There are some risks from having an IUD put in:

  • there may be a small chance of infection (about 1%) when an IUD is put in
  • there is a very small risk of damage or perforation of the womb (about 1 in 1,000)
  • you may get pregnant with an IUD in place but this is rare
  • any pregnancy can be ectopic (in the tubes). This risk is less than in women not using any contraception
  • a Copper IUD may cause more bleeding and cramping during periods
  • the copper can very rarely cause an allergic reaction
  • the IUD can occasionally come out by itself (about 5%). You can check the strings are still in place after each period or at the beginning of each month.
  • Mirena may initially cause irregular, light bleeding for more days than usual
  • Search the Medsafe website for more information about Mirena's side effects.

Getting an IUD

If you decide that an IUD is the right contraception for you, you’ll need to see your doctor or a Family Planning clinic.

The IUD is put into your uterus through your cervix. The procedure takes a few minutes and may be painful.

  • Following the placement of an IUD into the uterus, you may have some cramps for a couple of hours and some spotting, which could last for up to 2 weeks. You may also have heavy periods. This is not as common with the hormone type of IUD (Mirena).
  • To reduce the risk of infection after the insertion, you should use sanitary pads (not tampons) for the first 48 hours, and do not have sex in that time.

The best time to fit an IUD is:

  • during or just after a menstrual period
  • 6 weeks after your baby is born
  • immediately after an abortion.

An IUD can also be used as an emergency contraception method after unprotected sex.

As a safety precaution, after every period you should check for the string attached to your IUD, to make sure it’s still properly in place. It’s also a good idea to do this one week after your IUD has been put in.

Training for health professionals providing IUDs should comply with these standards.

When to see your doctor

If you have an IUD, you should see your doctor if you have any of these symptoms:

  • severe cramping
  • unusual bleeding
  • fever without another cause
  • bad-smelling discharge
  • late period.

You should also see your doctor if you can feel the hard plastic of the IUD or if you can’t feel the string.

Call Healthline 0800 611 116 if you are unsure what you should do.

Removing your IUD

If you think you might be pregnant, see your doctor to get your IUD removed as soon as possible. There’s an increased chance of miscarriage if the IUD is left in place while you’re pregnant.

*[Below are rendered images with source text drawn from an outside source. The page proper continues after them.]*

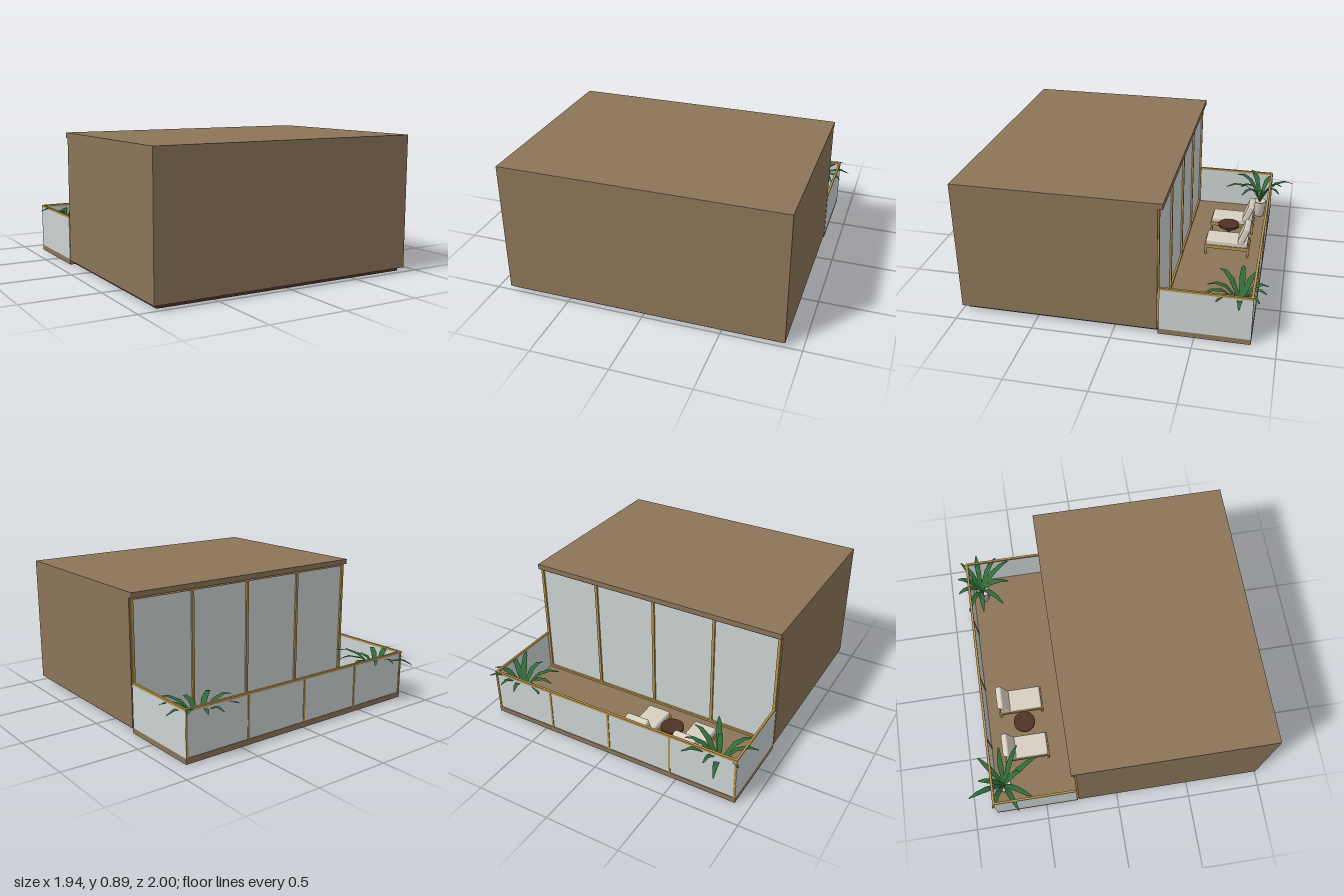
import * as THREE from 'three';
import { RoundedBoxGeometry } from 'three/addons/geometries/RoundedBoxGeometry.js';

const mat = (name, color, extra = {}) => {
  const m = new THREE.MeshStandardMaterial({ color, ...extra });
  m.name = name;
  return m;
};

export function createModel() {
  const wall = mat('wall brown', 0x8b7458);
  const dark = mat('dark wood', 0x4e3325);
  const brass = mat('brass', 0xb8934a);
  const glass = mat('pale glass', 0xcbd1d2);
  const fabric = mat('cream fabric', 0xd8cfc2);
  const green = mat('leaf green', 0x2f6b37, { side: THREE.DoubleSide });

  const model = new THREE.Group();
  model.name = 'apartmentWithBalcony';

  const add = (name, geo, material, parent = model) => {
    const m = new THREE.Mesh(geo, material);
    m.name = name;
    parent.add(m);
    return m;
  };
  // box given by its extents
  const box = (name, material, x0, x1, y0, y1, z0, z1, parent = model) => {
    const m = add(name, new THREE.BoxGeometry(x1 - x0, y1 - y0, z1 - z0), material, parent);
    m.position.set((x0 + x1) / 2, (y0 + y1) / 2, (z0 + z1) / 2);
    return m;
  };

  const L = -0.905, R = 0.895, B = -0.845;

  // Room shell, open at the back
  box('plinth', dark, L + 0.028, R - 0.028, 0.006, 0.03, -0.27, 0.972);
  box('floor', wall, L, R, 0.03, 0.04, -0.27, 1);
  box('frontWall', wall, L, R, 0.04, 0.855, 0.97, 1);
  box('rightWall', wall, L, L + 0.022, 0.04, 0.855, -0.27, 0.97);
  box('leftWall', wall, R - 0.022, R, 0.04, 0.855, -0.27, 0.97);
  box('roof', wall, L, R, 0.855, 0.89, -0.3, 1);

  // Glazed back wall
  box('windowGlass', glass, L + 0.02, R - 0.02, 0.05, 0.845, -0.268, -0.262);
  const wx0 = L + 0.008, wx1 = R - 0.008;
  box('windowHeader', brass, wx0, wx1, 0.84, 0.855, -0.28, -0.258);
  box('windowSill', brass, wx0, wx1, 0.036, 0.05, -0.28, -0.258);
  for (let i = 0; i <= 4; i++) {
    const x = THREE.MathUtils.lerp(wx0 + 0.009, wx1 - 0.009, i / 4);
    box('windowMullion', brass, x - 0.009, x + 0.009, 0.05, 0.84, -0.28, -0.258);
  }

  // Balcony deck and glass balustrade
  box('balconyDeck', wall, L, R, 0, 0.036, B, -0.276);
  box('backBalustradeGlass', glass, L + 0.008, R - 0.008, 0.036, 0.316, B + 0.004, B + 0.012);
  box('backRail', brass, L, R, 0.316, 0.331, B, B + 0.016);
  for (const [x0, side] of [[L, 'right'], [R - 0.014, 'left']]) {
    const gx = side === 'right' ? x0 : x0 + 0.006;
    box(side + 'BalustradeGlass', glass, gx, gx + 0.008, 0.036, 0.316, B + 0.002, -0.281);
    box(side + 'Rail', brass, x0, x0 + 0.014, 0.316, 0.331, B + 0.016, -0.281);
  }
  for (let i = 0; i <= 4; i++) {
    const x = THREE.MathUtils.lerp(L + 0.008, R - 0.008, i / 4);
    box('balustradePost', brass, x - 0.007, x + 0.007, 0.036, 0.316, B, B + 0.016);
  }

  // Sun loungers facing the room
  for (const x of [-0.493, -0.147]) {
    const g = new THREE.Group();
    g.name = 'lounger';
    g.position.x = x;
    model.add(g);
    for (const s of [-1, 1]) {
      box('sideFrame', brass, s * 0.079 - 0.005, s * 0.079 + 0.005, 0.085, 0.11, -0.745, -0.427, g);
      for (const z of [-0.735, -0.437])
        box('leg', brass, s * 0.079 - 0.006, s * 0.079 + 0.006, 0.036, 0.085, z - 0.007, z + 0.007, g);
    }
    box('footFrame', brass, -0.074, 0.074, 0.085, 0.11, -0.437, -0.427, g);
    box('headFrame', brass, -0.074, 0.074, 0.085, 0.11, -0.745, -0.735, g);
    const seat = add('seatCushion', new RoundedBoxGeometry(0.156, 0.05, 0.295, 3, 0.014), fabric, g);
    seat.position.set(0, 0.122, -0.583);
    const back = add('backCushion', new RoundedBoxGeometry(0.16, 0.14, 0.045, 3, 0.014), fabric, g);
    back.position.set(0, 0.195, -0.702);
    back.rotation.x = -0.35;
  }

  // Side table
  const top = add('tableTop', new THREE.CylinderGeometry(0.075, 0.075, 0.016, 32), dark);
  top.position.set(-0.32, 0.15, -0.572);
  const stem = add('tableStem', new THREE.CylinderGeometry(0.014, 0.014, 0.1, 16), dark);
  stem.position.set(-0.32, 0.094, -0.572);
  const foot = add('tableFoot', new THREE.CylinderGeometry(0.045, 0.045, 0.01, 24), dark);
  foot.position.set(-0.32, 0.041, -0.572);

  // Arching leaf: tapered strip from the plant centre to a tip offset
  const stations = [[0, 0.15, 0.007], [0.2, 0.24, 0.014], [0.45, 0.3, 0.019], [0.75, 0.318, 0.014], [1, 0.3, 0.004]];
  const leafGeometry = (dx, dz, lift) => {
    const len = Math.hypot(dx, dz), nx = -dz / len, nz = dx / len;
    const pos = [], idx = [];
    stations.forEach(([t, y, w], i) => {
      const h = y + lift * t;
      pos.push(dx * t + nx * w, h, dz * t + nz * w, dx * t - nx * w, h, dz * t - nz * w);
      if (i) {
        const a = 2 * i - 2;
        idx.push(a, a + 2, a + 1, a + 1, a + 2, a + 3);
      }
    });
    const g = new THREE.BufferGeometry();
    g.setAttribute('position', new THREE.Float32BufferAttribute(pos, 3));
    g.setIndex(idx);
    g.computeVertexNormals();
    return g;
  };

  // Potted plants in the back corners, with leaf tips as x, z
  const plants = [
    { x: -0.75, z: -0.765, tips: [[-0.83, -1], [-0.725, -0.925], [-0.57, -0.91], [-0.515, -0.765], [-0.52, -0.64],
      [-0.62, -0.51], [-0.69, -0.62], [-0.89, -0.575], [-0.965, -0.675], [-0.92, -0.85]] },
    { x: 0.738, z: -0.758, tips: [[0.68, -0.92], [0.79, -0.915], [0.913, -0.88], [0.97, -0.765], [0.925, -0.625],
      [0.88, -0.535], [0.727, -0.55], [0.547, -0.605], [0.5, -0.75], [0.525, -0.855]] },
  ];
  const potProfile = [[0, 0], [0.036, 0], [0.05, 0.12], [0.044, 0.12], [0.042, 0.105], [0, 0.105]]
    .map(([x, y]) => new THREE.Vector2(x, y));
  for (const p of plants) {
    const g = new THREE.Group();
    g.name = 'pottedPlant';
    g.position.set(p.x, 0, p.z);
    model.add(g);
    add('pot', new THREE.LatheGeometry(potProfile, 24), fabric, g).position.y = 0.036;
    p.tips.forEach(([x, z], i) => add('leaf', leafGeometry(x - p.x, z - p.z, (i % 3 - 1) * 0.012), green, g));
  }
  return model;
}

If you decide you want your IUD removed, the best time is during your period. Your doctor removes the IUD by pulling the threads. This may be painful for a few seconds.

For more information, contact your doctor or Family Planning.

Back to top